I am currently a foundation year doctor working in Croydon University Hospital. I studied at St George’s for six years in total, three years studying Biomedical Science and three years studying Medicine.
I have not had the easiest of journeys but I believe that my journey and life experiences have not just been for my growth; they are also testimony that, regardless of what you are going through, you can achieve what you want if you put your mind to it.
I am Ghanaian and migrated to the UK at the tender age of seven to join my father as he completed his accountancy qualifications. A week after celebrating his graduation, my father unfortunately had a massive stroke and passed away. This left my mother, who at the time was a hospital cleaner, to raise three children on her own, thousands of miles away from her family and friends.
Life seemed to go downhill after the sudden passing of my father. My mother got a second job as a cleaner which meant that, until recently, she was away for 15 hours a day, seven days a week. She was hardly around due to work and during that time I experienced abuse, depression, betrayal, and, at one point, even homelessness as my mother could not pay the rent. My mother also developed high-grade breast cancer.
It meant that I spent a lot of my childhood alone, fending for myself. Studying became a coping mechanism for me. Fortunately, it was a good coping mechanism that yielded positive results and meant that my mother’s sacrifice was not in vain. I managed to achieve 5 A*s and 10 As in my GCSEs and also finish my A Levels with grades of A* AB.
Although I had to pay international fees for the first three years, I was able to commute into St George’s from home. With bank loans, several part-time jobs, and support from my church I was able to fund studying for my Biomedical science degree, graduating with first class honours and two prizes.
I got the transfer to medicine but feared that my immigration status would shatter my dreams of becoming a doctor. With support from my local MP, my church and Professor Jenny Higham, I appealed my immigration status and received indefinite leave to remain which meant three things – student loan, NHS bursary and home status fees. It meant that I could finally become a doctor.
Very recently I sat my finals and studied for them whilst grieving the loss of my best friend from cancer and nursing my mother also with cancer - she underwent surgery the day before my Situational Judgement exam. In between cooking for her and cleaning up her vomit, I would study, do pass medicine and practice for my prescribing exam. I am proud to say that despite the circumstances, I managed to achieve above 80% in my exams and graduated in the second decile.
I think the biggest reason why I am here now is due to the support of my mother, she worked like no woman has before for me to have the things that I have now.
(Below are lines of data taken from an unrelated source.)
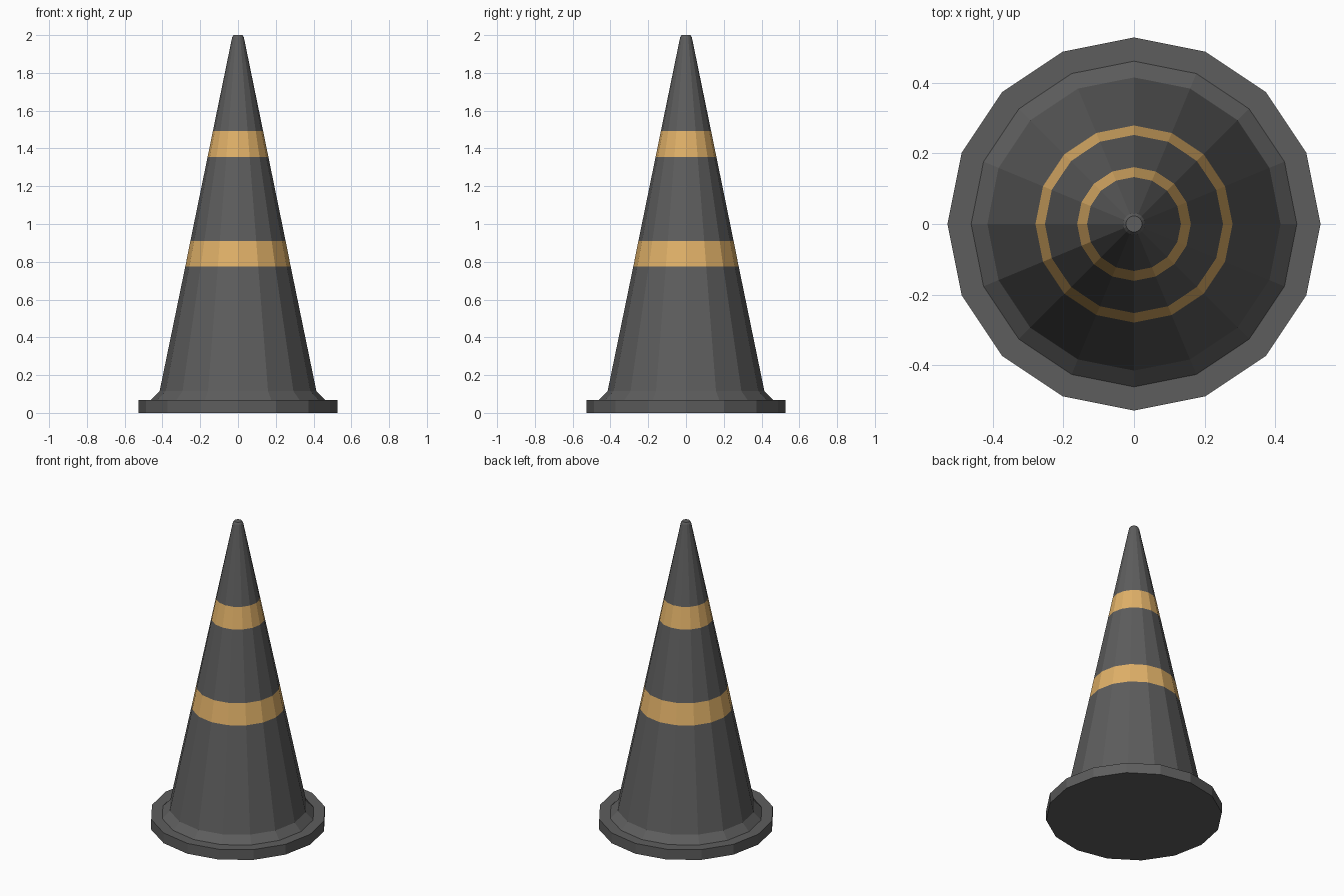
import bpy, bmesh, math

if "Cube" in bpy.data.objects:
    bpy.data.objects.remove(bpy.data.objects["Cube"])

SIDES = 16


def material(name, color):
    m = bpy.data.materials.new(name)
    m.diffuse_color = (*color, 1)
    m.use_nodes = True
    m.node_tree.nodes["Principled BSDF"].inputs["Base Color"].default_value = m.diffuse_color
    return m


# Profile from the base up: radius, height, material of the strip above (1 = stripe)
profile = [
    (0.528, 0.0, 0), (0.528, 0.068, 0),      # base plate
    (0.461, 0.068, 0), (0.415, 0.115, 0),    # sloped collar
    (0.279, 0.775, 1), (0.252, 0.91, 0),     # lower stripe
    (0.161, 1.355, 1), (0.133, 1.492, 0),    # upper stripe
    (0.031, 1.988, 0), (0.023, 2.0, 0),      # bevelled tip
]

bm = bmesh.new()
rings = []
for r, z, _ in profile:
    rings.append([bm.verts.new((r * math.cos(2 * math.pi * i / SIDES),
                                r * math.sin(2 * math.pi * i / SIDES), z))
                  for i in range(SIDES)])

# Side strips
for k in range(len(rings) - 1):
    low, high = rings[k], rings[k + 1]
    for i in range(SIDES):
        j = (i + 1) % SIDES
        face = bm.faces.new((low[i], low[j], high[j], high[i]))
        face.material_index = profile[k][2]

# Underside and tip cap
bm.faces.new(rings[0][::-1])
bm.faces.new(rings[-1])

mesh = bpy.data.meshes.new("traffic_cone")
bm.to_mesh(mesh)
bm.free()
mesh.materials.append(material("dark_rubber", (0.11, 0.11, 0.11)))
mesh.materials.append(material("stripe_amber", (0.75, 0.44, 0.14)))
cone = bpy.data.objects.new("traffic_cone", mesh)
bpy.context.collection.objects.link(cone)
Her resilience fueled my resilience, watching her wake up at 4am and coming home at 11pm every day for over 10 years fueled my passion and motivation to be successful and give her the best life possible. Before my father died, he also said to me that ‘the only thing man cannot take away from you is your knowledge’ and after losing nearly everything, including my sanity, that statement got me through so much.
My time at St George’s was a very interesting experience. It shaped me into the woman I am today, I made amazing friends for life and truly felt the support of the staff and my peers, especially my personal tutor Dr Albert and Margot Turner. As with every institution there is room for improvement, but I believe that St George’s is a very supportive university who invest in their students and greatly enhance their personal development.
I am so happy that I was the president of the Afro-Caribbean society during my time at St George’s. I am proud that I was able to support and motivate a group of young BAME women, provide mentorship and be the general big sister medic that I wish I had.
Looking back, I wish I hadn’t let my home situation stop me from getting more involved with Students’ Union activities and fight for inclusivity and diversity, but I am extremely happy that things are changing. St George’s will forever have a special place in my heart, and I am extremely thankful for their role in my life.
When I reflect on my life journey, I am amazed at how far I have managed to come and I become so excited that I can only get better.